EXERCISE: Where in the entries below does "True" appear? Copy every line that has it.

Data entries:
*** Begin section ***
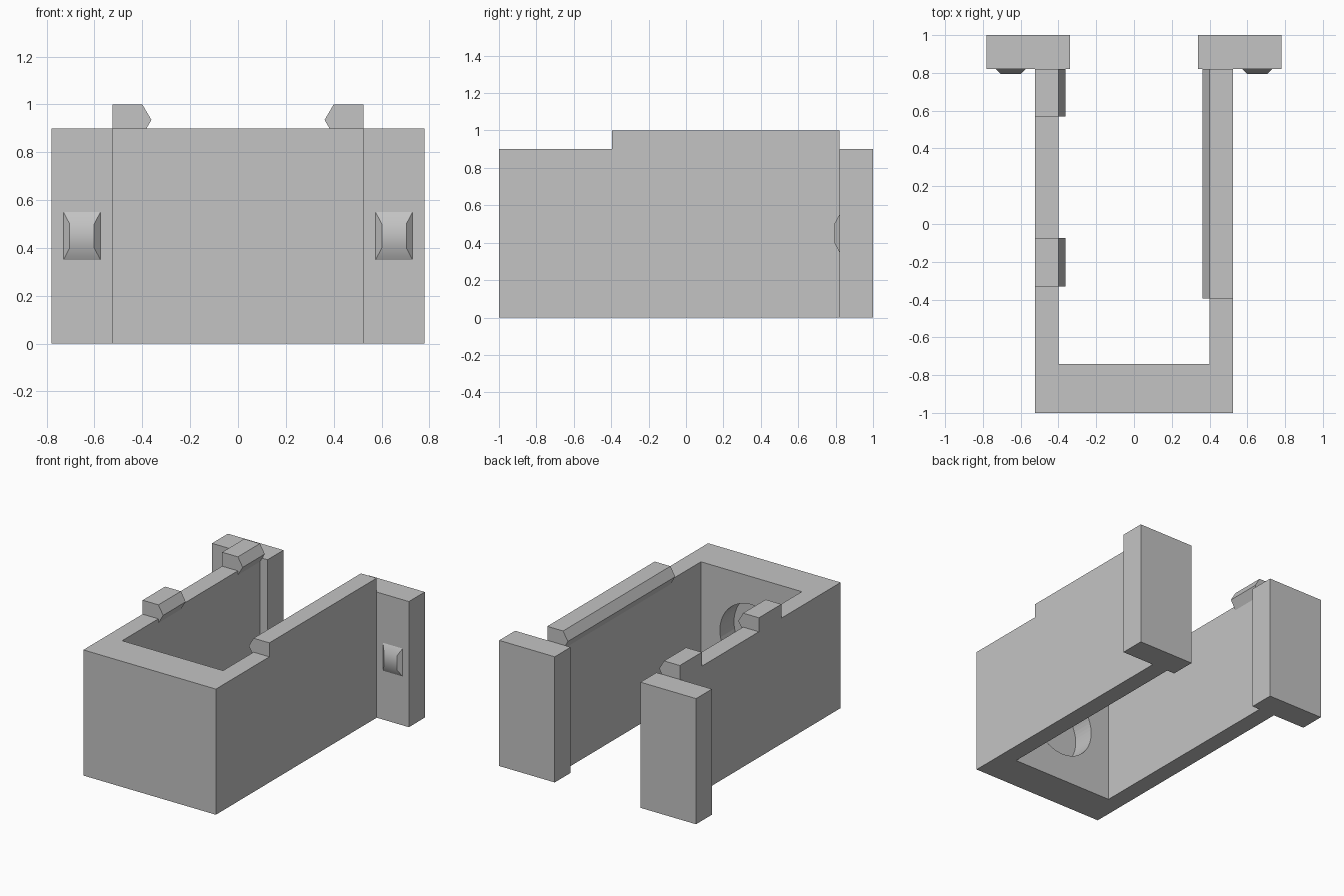
import bpy
import bmesh
from math import radians
from mathutils import Vector, Matrix

default = bpy.data.objects.get("Cube")
if default:
    bpy.data.objects.remove(default, do_unlink=True)

# Single plastic colour
grey = bpy.data.materials.new("plain grey")
grey.use_nodes = True
colour = (0.55, 0.55, 0.55, 1)
grey.diffuse_color = colour
grey.node_tree.nodes["Principled BSDF"].inputs["Base Color"].default_value = colour


def finish(name, bm):
    bmesh.ops.recalc_face_normals(bm, faces=bm.faces)
    mesh = bpy.data.meshes.new(name)
    bm.to_mesh(mesh)
    bm.free()
    mesh.materials.append(grey)
    obj = bpy.data.objects.new(name, mesh)
    bpy.context.collection.objects.link(obj)
    return obj


def prism(name, points, sweep, end_scale=(1, 1, 1)):
    """Extrude a closed outline along sweep, optionally tapering its far end."""
    bm = bmesh.new()
    face = bm.faces.new([bm.verts.new(p) for p in points])
    result = bmesh.ops.extrude_face_region(bm, geom=[face], use_keep_orig=True)
    verts = [g for g in result["geom"] if isinstance(g, bmesh.types.BMVert)]
    centre = sum((v.co for v in verts), Vector()) / len(verts)
    bmesh.ops.scale(bm, vec=end_scale, verts=verts, space=Matrix.Translation(-centre))
    bmesh.ops.translate(bm, vec=sweep, verts=verts)
    return finish(name, bm)


def smooth(obj):
    bpy.ops.object.select_all(action="DESELECT")
    obj.select_set(True)
    bpy.context.view_layer.objects.active = obj
    bpy.ops.object.shade_smooth_by_angle(angle=radians(30))


HEIGHT = 0.9
OUTER, INNER = 0.525, 0.4
BACK, FLOOR = 0.82, -0.74

# U-shaped body
half = [(INNER, FLOOR), (INNER, BACK), (OUTER, BACK), (OUTER, -1)]
outline = half + [(-x, y) for x, y in reversed(half)]
body = prism("body", [(x, y, 0) for x, y in outline], (0, 0, HEIGHT))

# Round blind recess in the inner face of the front wall
bm = bmesh.new()
bmesh.ops.create_cone(
    bm, cap_ends=True, segments=64, radius1=0.25, radius2=0.25, depth=0.32,
    matrix=Matrix.Translation((0, FLOOR, HEIGHT / 2)) @ Matrix.Rotation(radians(90), 4, "X"))
cutter = finish("recess_cutter", bm)
cutter.hide_render = True
cut = body.modifiers.new("recess", "BOOLEAN")
cut.operation = "DIFFERENCE"
cut.solver = "EXACT"
cut.object = cutter
smooth(body)
bpy.ops.object.modifier_apply(modifier=cut.name)
bpy.data.objects.remove(cutter, do_unlink=True)

# Retaining lips: one long on the left, two short on the right
lip_spans = {"left": [(-0.395, BACK)], "right": [(-0.33, -0.075), (0.57, BACK)]}
lip_profile = [(OUTER, HEIGHT), (OUTER, 1), (INNER, 1),
               (0.362, 0.935), (INNER, 0.87), (INNER, HEIGHT)]

for side, sign in (("left", 1), ("right", -1)):
    # Rear flange
    corners = [(0.34, BACK), (0.78, BACK), (0.78, 1), (0.34, 1)]
    prism(side + "_flange", [(sign * x, y, 0) for x, y in corners], (0, 0, HEIGHT))

    # Locating bump on the flange's forward face
    base = [(0.575, 0.35), (0.73, 0.35), (0.73, 0.55), (0.575, 0.55)]
    bump = prism(side + "_bump", [(sign * x, BACK, z) for x, z in base],
                 (0, -0.027, 0), end_scale=(0.66, 1, 0.5))
    smooth(bump)

    for i, (start, end) in enumerate(lip_spans[side], 1):
        prism(f"{side}_lip_{i}", [(sign * x, start, z) for x, z in lip_profile],
              (0, end - start, 0))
*** End section ***
WRITTEN RESPONSE:
    bpy.data.objects.remove(default, do_unlink=True)
grey.use_nodes = True
    result = bmesh.ops.extrude_face_region(bm, geom=[face], use_keep_orig=True)
    obj.select_set(True)
    bm, cap_ends=True, segments=64, radius1=0.25, radius2=0.25, depth=0.32,
cutter.hide_render = True
bpy.data.objects.remove(cutter, do_unlink=True)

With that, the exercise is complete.